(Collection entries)
__________
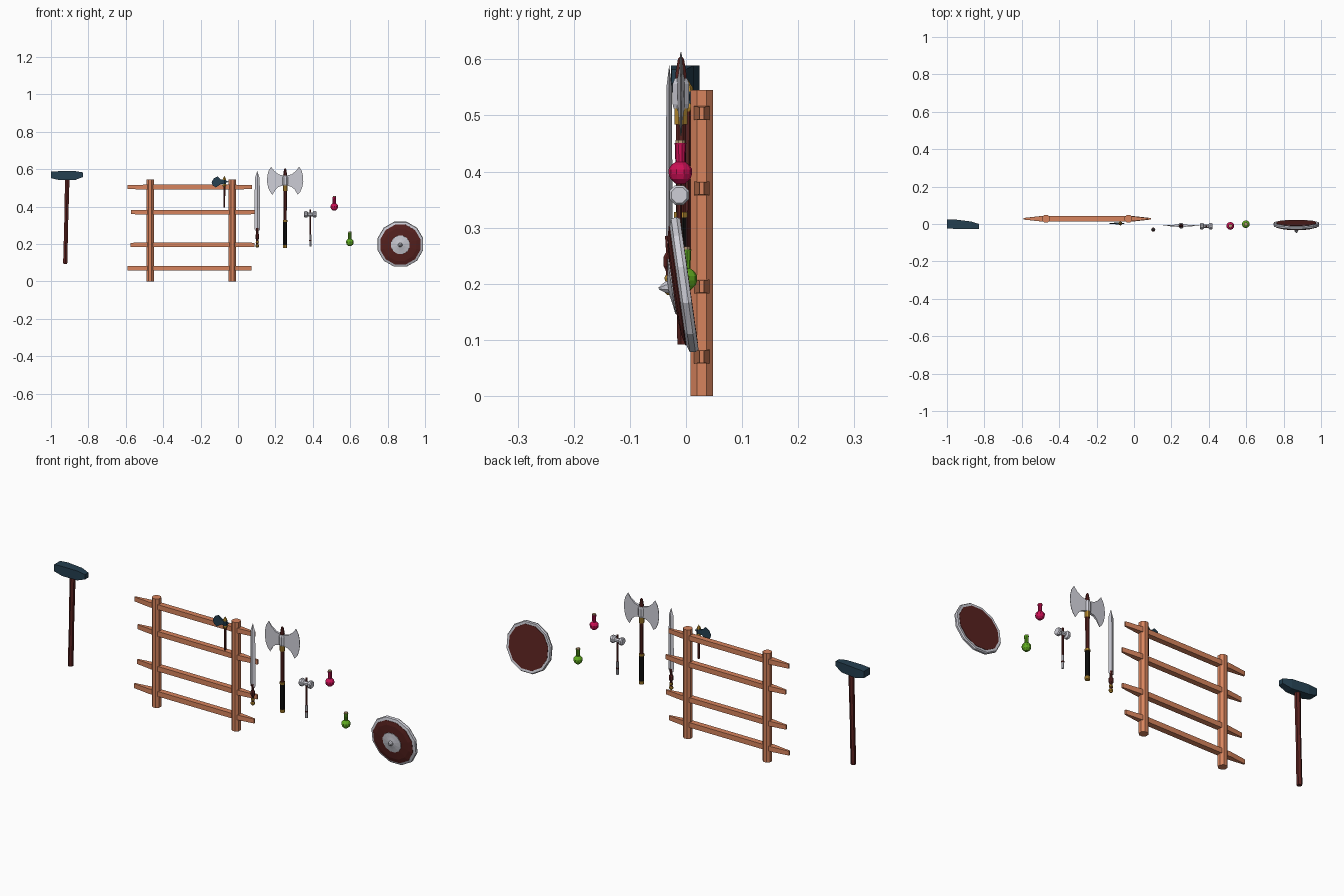
import bpy, bmesh
from math import cos, sin, pi, radians
from mathutils import Matrix

if "Cube" in bpy.data.objects:
    bpy.data.objects.remove(bpy.data.objects["Cube"])

COLORS = {"wood": (.68, .23, .11), "red": (.1, .016, .014), "gold": (.48, .26, .03),
          "steel": (.62, .62, .68), "blue": (.018, .05, .08), "black": (.006, .006, .006),
          "pink": (.6, .005, .09), "green": (.12, .42, .015), "cork": (.5, .33, .18)}
MATS = {}
for key, c in COLORS.items():
    MATS[key] = bpy.data.materials.new(key)
    MATS[key].diffuse_color = (*c, 1)


def loft(name, sections, mat, matrix=None):
    """Flat-shaded skin through equal-length loops, capped at both ends."""
    bm = bmesh.new()
    loops = [[bm.verts.new(p) for p in s] for s in sections]
    n = len(loops[0])
    for a, b in zip(loops, loops[1:]):
        for i in range(n):
            j = (i + 1) % n
            bm.faces.new((a[i], a[j], b[j], b[i]))
    bm.faces.new(loops[0][::-1])
    bm.faces.new(loops[-1])
    bmesh.ops.remove_doubles(bm, verts=bm.verts, dist=1e-5)
    bmesh.ops.recalc_face_normals(bm, faces=bm.faces)
    if matrix:
        bm.transform(matrix)
    me = bpy.data.meshes.new(name)
    bm.to_mesh(me)
    bm.free()
    me.materials.append(MATS[mat])
    ob = bpy.data.objects.new(name, me)
    bpy.context.collection.objects.link(ob)
    return ob


def turned(name, profile, x, y, mat, sides=8, matrix=None):
    """Turned part about a vertical axis; profile is (radius, z)."""
    secs = [[(x + r * cos(2 * pi * (i + .5) / sides), y + r * sin(2 * pi * (i + .5) / sides), z)
             for i in range(sides)] for r, z in profile]
    return loft(name, secs, mat, matrix)


def plate(name, outline, x, y, mat):
    """Blade from (dx, z, half thickness) points."""
    return loft(name, [[(x + dx, y + s * t, z) for dx, z, t in outline] for s in (-1, 1)], mat)


# Rack: two posts and four rails with tapered ends
for side, x in (("left", -.47), ("right", -.03)):
    turned(f"{side}_post", [(.022, 0), (.022, .545)], x, .028, "wood", 8)
for i, (x0, z) in enumerate(((-.592, .07), (-.575, .195), (-.573, .37), (-.59, .504))):
    def section(x, w, h):
        return [(x, .028 - w, z - h), (x, .028 + w, z - h), (x, .028 + w, z + h), (x, .028 - w, z + h)]
    x1 = x0 + .664
    loft(f"rail_{i + 1}", [section(x0, .004, .011), section(x0 + .09, .014, .0125),
                           section(x1 - .09, .014, .0125), section(x1, .004, .011)], "wood")

# Sledgehammer
lean = Matrix.Shear('XY', 4, (.024, 0)) @ Matrix.Identity(4)
turned("sledge_handle", [(.012, .092), (.013, .11), (.012, .3), (.014, .555)], -.926, -.003, "red", 6, lean)
loft("sledge_head", [[(x, a, z0), (x, b, z0), (x, b, z1), (x, a, z1)] for x, a, b, z0, z1 in
     ((-1, -.024, .023, .552, .586), (-.955, -.026, .024, .541, .589),
      (-.87, -.027, .013, .542, .589), (-.828, -.026, .0, .558, .582))], "blue")

# Hatchet hanging on the rack
hx, hy = -.073, .003
turned("hatchet_handle", [(.005, .395), (.006, .5), (.006, .545)], hx, hy, "red", 6)
turned("hatchet_collar", [(.008, .507), (.011, .514), (.009, .521)], hx, hy, "gold", 6)
turned("hatchet_socket", [(.011, .521), (.011, .543)], hx, hy, "blue", 6)
turned("hatchet_tip", [(.010, .543), (.009, .55), (0, .564)], hx, hy, "gold", 6)
plate("hatchet_blade", [(0, .522, .006), (0, .542, .006), (-.02, .545, .005), (-.037, .561, .001),
                        (-.056, .551, .001), (-.068, .53, .001), (-.062, .512, .001),
                        (-.045, .502, .001), (-.02, .519, .005)], hx, hy, "blue")
plate("hatchet_spike", [(.005, .525, .004), (.022, .532, .001), (.005, .541, .004)], hx, hy, "blue")

# Sword
sx, sy = .103, -.03
loft("sword_blade", [[(sx - w, sy, z), (sx, sy - t, z), (sx + w, sy, z), (sx, sy + t, z)]
     for w, t, z in ((.013, .006, .272), (.015, .006, .29), (.013, .005, .55), (0, 0, .59))], "steel")
turned("sword_grip", [(.007, .195), (.006, .222), (.011, .232), (.011, .248), (.006, .256), (.008, .285)],
       sx, sy, "red", 8)
turned("sword_collar", [(.008, .205), (.009, .21), (.008, .215)], sx, sy, "gold", 8)
turned("sword_pommel", [(.004, .18), (.010, .186), (.010, .193), (.005, .2)], sx, sy, "gold", 8)

# Double-bladed axe
ax, ay = .252, -.009
turned("axe_shaft", [(.009, .31), (.010, .5), (.010, .57)], ax, ay, "red", 8)
turned("axe_grip", [(.011, .19), (.011, .322)], ax, ay, "black", 8)
for nm, z0, z1, r in (("bottom", .178, .193, .012), ("middle", .318, .328, .013), ("top", .484, .512, .0125)):
    turned(f"axe_{nm}_ring", [(r, z0), (r, z1)], ax, ay, "gold", 8)
turned("axe_socket", [(.014, .512), (.016, .52), (.016, .556), (.012, .566)], ax, ay, "steel", 8)
turned("axe_finial", [(.010, .56), (.011, .572), (.006, .6), (.003, .604)], ax, ay, "red", 8)
for nm, s in (("left", -1), ("right", 1)):
    half = [(.008, .565, .007), (.035, .572, .005), (.06, .592, .003), (.075, .613, .001),
            (.089, .59, .001), (.095, .565, .001), (.097, .535, .001), (.091, .5, .001),
            (.08, .477, .001), (.067, .463, .001), (.052, .49, .003), (.035, .505, .005), (.008, .513, .007)]
    plate(f"axe_{nm}_blade", [(s * a, z, t) for a, z, t in half], ax, ay, "steel")

# Small war hammer with an octagonal head lying along x
mx, my = .387, -.012
turned("hammer_handle", [(.005, .245), (.005, .385)], mx, my, "red", 6)
turned("hammer_grip", [(.006, .186), (.006, .25)], mx, my, "steel", 6)
turned("hammer_grip_band", [(.007, .215), (.007, .222)], mx, my, "red", 6)
lay = Matrix.Translation((mx, my, .358)) @ Matrix.Rotation(radians(90), 4, 'Y')
turned("hammer_head", [(.015, -.033), (.019, -.029), (.019, -.018), (.011, -.012), (.011, .012),
                       (.019, .018), (.019, .029), (.015, .033)], 0, 0, "steel", 8, lay)

# Potion bottles
for nm, x, y, z, mat in (("pink", .515, -.01, .378, "pink"), ("green", .598, -.001, .188, "green")):
    turned(f"{nm}_bottle", [(.008, z), (.018, z + .009), (.021, z + .018), (.021, z + .026),
                            (.016, z + .034), (.009, z + .039), (.010, z + .07), (.011, z + .073)],
           x, y, mat, 10)
    turned(f"{nm}_stopper", [(.009, z + .072), (.009, z + .078)], x, y, "cork", 8)

# Round shield leaning back; local +z becomes the front
tilt = (Matrix.Translation((.868, -.004, .198)) @ Matrix.Rotation(radians(-8), 4, 'X').inverted()
        @ Matrix.Rotation(radians(90), 4, 'X'))
turned("shield_rim", [(.109, -.009), (.122, -.010), (.126, -.004), (.124, .006), (.109, .011)],
       0, 0, "steel", 12, tilt)
turned("shield_board", [(.110, -.0105), (.111, .012), (.09, .017), (.05, .02)], 0, 0, "red", 12, tilt)
turned("shield_boss", [(.052, .017), (.051, .022), (.03, .025), (.015, .028)], 0, 0, "steel", 12, tilt)
turned("shield_stud", [(.013, .026), (.010, .034), (.002, .045)], 0, 0, "steel", 8, tilt)

for m in bpy.data.materials:
    if m.users and not m.is_grease_pencil:
        m.use_nodes = True
        m.node_tree.nodes["Principled BSDF"].inputs["Base Color"].default_value = m.diffuse_color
__________
What to work on:
Beginning with the line that has "return loft(name, [[(x" and ending with the line that has "[section(x0, .004, .011), section(x0", set down the lines above exactly and include no others.

Answer space:
    return loft(name, [[(x + dx, y + s * t, z) for dx, z, t in outline] for s in (-1, 1)], mat)


# Rack: two posts and four rails with tapered ends
for side, x in (("left", -.47), ("right", -.03)):
    turned(f"{side}_post", [(.022, 0), (.022, .545)], x, .028, "wood", 8)
for i, (x0, z) in enumerate(((-.592, .07), (-.575, .195), (-.573, .37), (-.59, .504))):
    def section(x, w, h):
        return [(x, .028 - w, z - h), (x, .028 + w, z - h), (x, .028 + w, z + h), (x, .028 - w, z + h)]
    x1 = x0 + .664
    loft(f"rail_{i + 1}", [section(x0, .004, .011), section(x0 + .09, .014, .0125),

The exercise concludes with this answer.